They had 8 3rd-&-longs vs. BAL. The conversion? Gibson's 40-yd gain.
That’s clearly the root of their problem. Finding a solution, meanwhile, isn’t as clear.
The continuing emergence of Antonio Gibson should make some difference, but much of it is going to come down to Dwayne Haskins’ accuracy when it’s time to move the chains and the offensive line’s ability to give running backs more room to maneuver before that time comes.
First half performance
That’s the point differential between Washington and their opponents in the first half of their 2020 matchups.
Washington isn’t the one behind the 75, in case you were curious. You probably weren't.
As for the second half, Rivera’s side is actually outscoring their foes, 55-37. That number is buoyed by their 20-0 shutout of the Eagles in the opener following halftime, but still, they’re much steadier late than they are in the two quarters that occur right after kickoff.
If the team is going to take advantage of an NFC East that’s weaker than a cell phone’s signal in the woods, they have to quit allowing themselves to fall into immediate deficits.
Grabbing a lead, or even just staying even, will help their pass rush remain a factor and make life easier on their offense.
Per Pro Football Reference, Washington has missed 30 tackles already. Only five defenses in the NFL have been more unreliable in that aspect.
The back end is where the missed tackles have felt particularly frequent, and PFR’s data supports that. Landon Collins (six) and Troy Apke (four) are responsible for a third of the overall count. Collins is the roster's leader, while Apke is tied with Kevin Pierre-Louis for second.

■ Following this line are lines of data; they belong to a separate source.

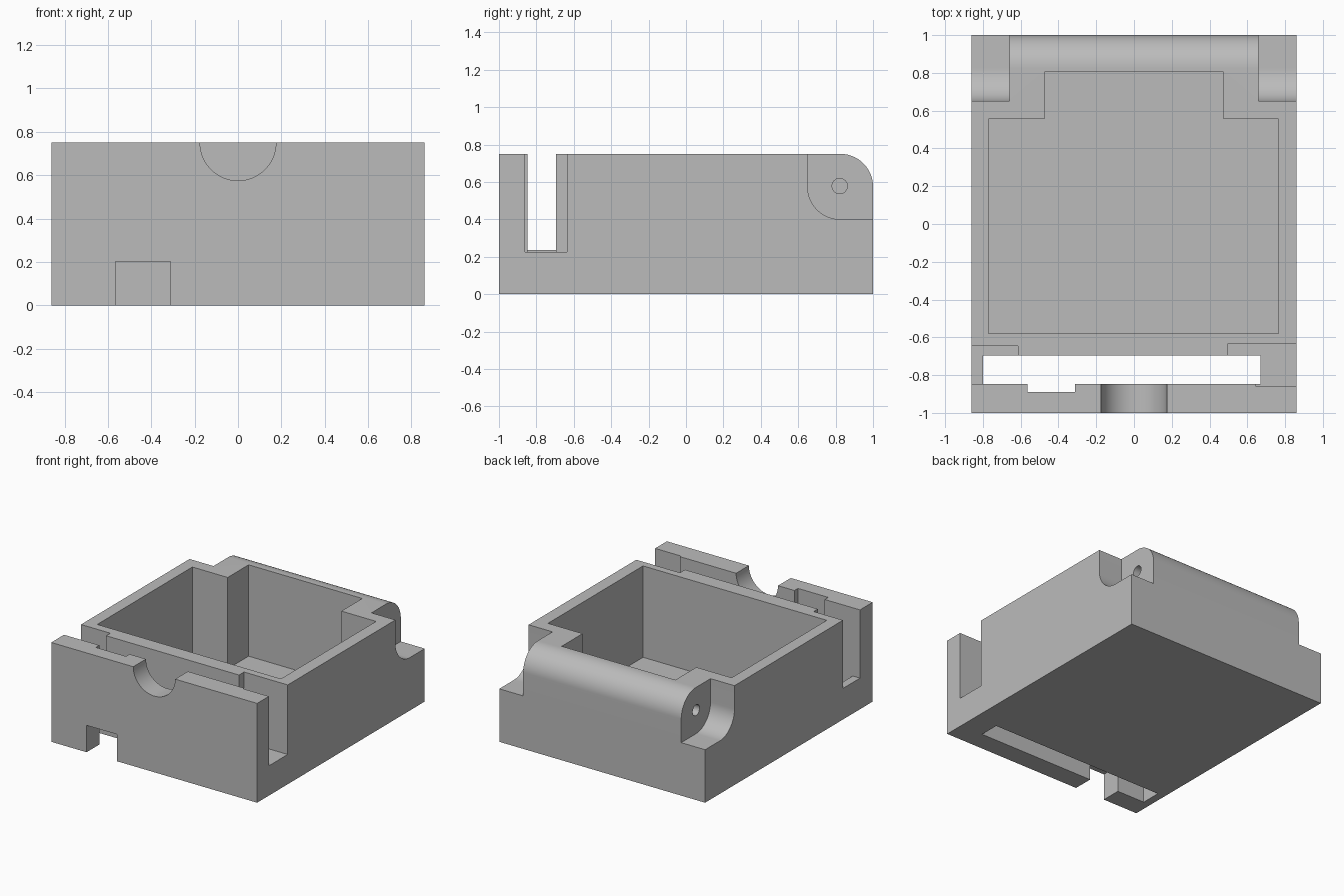
import bpy
import bmesh
from math import sin, cos, pi
from mathutils import Vector

if "Cube" in bpy.data.objects:
    bpy.data.objects.remove(bpy.data.objects["Cube"])

W, H, R = 0.86, 0.75, 0.175      # half width, height, rounding radius
HINGE_Y, HINGE_Z = 0.825, 0.575  # hinge axis
OUT = 0.1                        # cutter overshoot

grey = bpy.data.materials.new("plain grey")
grey.use_nodes = True
colour = (0.5, 0.5, 0.5, 1)
grey.diffuse_color = colour
grey.node_tree.nodes["Principled BSDF"].inputs["Base Color"].default_value = colour


def arc(cx, cy, r, start, end, n=24):
    return [(cx + r * cos(start + (end - start) * i / n),
             cy + r * sin(start + (end - start) * i / n)) for i in range(n + 1)]


def prism(name, axis, profile, lo, hi):
    """Extrude a 2D profile along an axis: x takes (y,z), y takes (x,z), z takes (x,y)."""
    def place(p, d):
        c = list(p)
        c.insert("xyz".index(axis), d)
        return Vector(c)
    bm = bmesh.new()
    face = bm.faces.new([bm.verts.new(place(p, lo)) for p in profile])
    new = bmesh.ops.extrude_face_region(bm, geom=[face])["geom"]
    verts = [v for v in new if isinstance(v, bmesh.types.BMVert)]
    bmesh.ops.translate(bm, verts=verts, vec=place((0, 0), hi - lo))
    bmesh.ops.recalc_face_normals(bm, faces=bm.faces)
    mesh = bpy.data.meshes.new(name)
    bm.to_mesh(mesh)
    bm.free()
    mesh.materials.append(grey)
    obj = bpy.data.objects.new(name, mesh)
    bpy.context.collection.objects.link(obj)
    return obj


def block(name, x0, x1, y0, y1, z0, z1):
    return prism(name, "z", [(x0, y0), (x1, y0), (x1, y1), (x0, y1)], z0, z1)


# Body with a rounded top back edge for the hinge barrel
body = prism("box_body", "x",
             [(-1, 0), (1, 0)] + arc(HINGE_Y, HINGE_Z, R, 0, pi / 2) + [(-1, H)], -W, W)

top = H + OUT
cutters = []

# Main cavity, narrower between the hinge corners
cutters.append(prism("cavity_cutter", "z",
                     [(-0.77, -0.58), (0.765, -0.58), (0.765, 0.555), (0.475, 0.555),
                      (0.475, 0.805), (-0.475, 0.805), (-0.475, 0.555), (-0.77, 0.555)],
                     0.06, top))

# Front slot through the floor, its side openings and the inner groove
cutters += [
    block("slot_cutter", -0.80, 0.67, -0.848, -0.695, -OUT, top),
    block("right_opening_cutter", -W - OUT, -0.615, -0.848, -0.645, 0.235, top),
    block("left_opening_cutter", 0.495, W + OUT, -0.848, -0.635, 0.225, top),
    block("left_recess_cutter", 0.645, W + OUT, -0.86, -0.75, 0.225, top),
    block("groove_cutter", -0.565, -0.312, -0.89, -0.75, -OUT, top),
    block("front_notch_cutter", -0.565, -0.312, -1 - OUT, -0.75, -OUT, 0.203),
]

# Half-round notch in the front wall
cutters.append(prism("round_notch_cutter", "y",
                     arc(0, H, R, pi, 2 * pi, 32) + [(R, top), (-R, top)], -1 - OUT, -0.75))

# Hinge corner recesses and blind pin holes, both sides
corner = ([(HINGE_Y - R, top)] + arc(HINGE_Y, HINGE_Z, R, pi, 1.5 * pi)
          + [(1 + OUT, HINGE_Z - R), (1 + OUT, top)])
pin = arc(HINGE_Y - 0.003, HINGE_Z + 0.003, 0.041, 0, 2 * pi)[:-1]
for side, s in (("left", 1), ("right", -1)):
    cutters.append(prism(side + "_corner_cutter", "x", corner, s * 0.66, s * (W + OUT)))
    cutters.append(prism(side + "_pin_cutter", "x", pin, s * 0.53, s * 0.7))

# Carve the body, then drop the cutters
for cutter in cutters:
    cutter.hide_render = True
    mod = body.modifiers.new(cutter.name, "BOOLEAN")
    mod.operation = "DIFFERENCE"
    mod.solver = "EXACT"
    mod.object = cutter
bpy.context.view_layer.update()
carved = bpy.data.meshes.new_from_object(
    body.evaluated_get(bpy.context.evaluated_depsgraph_get()))
body.modifiers.clear()
body.data = carved
for cutter in cutters:
    bpy.data.objects.remove(cutter)

body.data.materials.clear()
body.data.materials.append(grey)
for poly in body.data.polygons:
    poly.material_index = 0

bpy.ops.object.select_all(action="DESELECT")
body.select_set(True)
bpy.context.view_layer.objects.active = body
bpy.ops.object.shade_smooth_by_angle()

When a safety can’t bring a ball carrier down, that usually spells doom. Look at both of Kyler Murray’s touchdown runs in Week 2 and Lamar Jackson’s 50-yard score in Week 4 as prime examples of that.
Collins and Apke aren’t alone in needing to be more disciplined and dependable, though. It’s a problem that all three levels of the group are contributing to, and if it isn’t corrected, it’ll keep preventing the defense from delivering on its preseason reputation.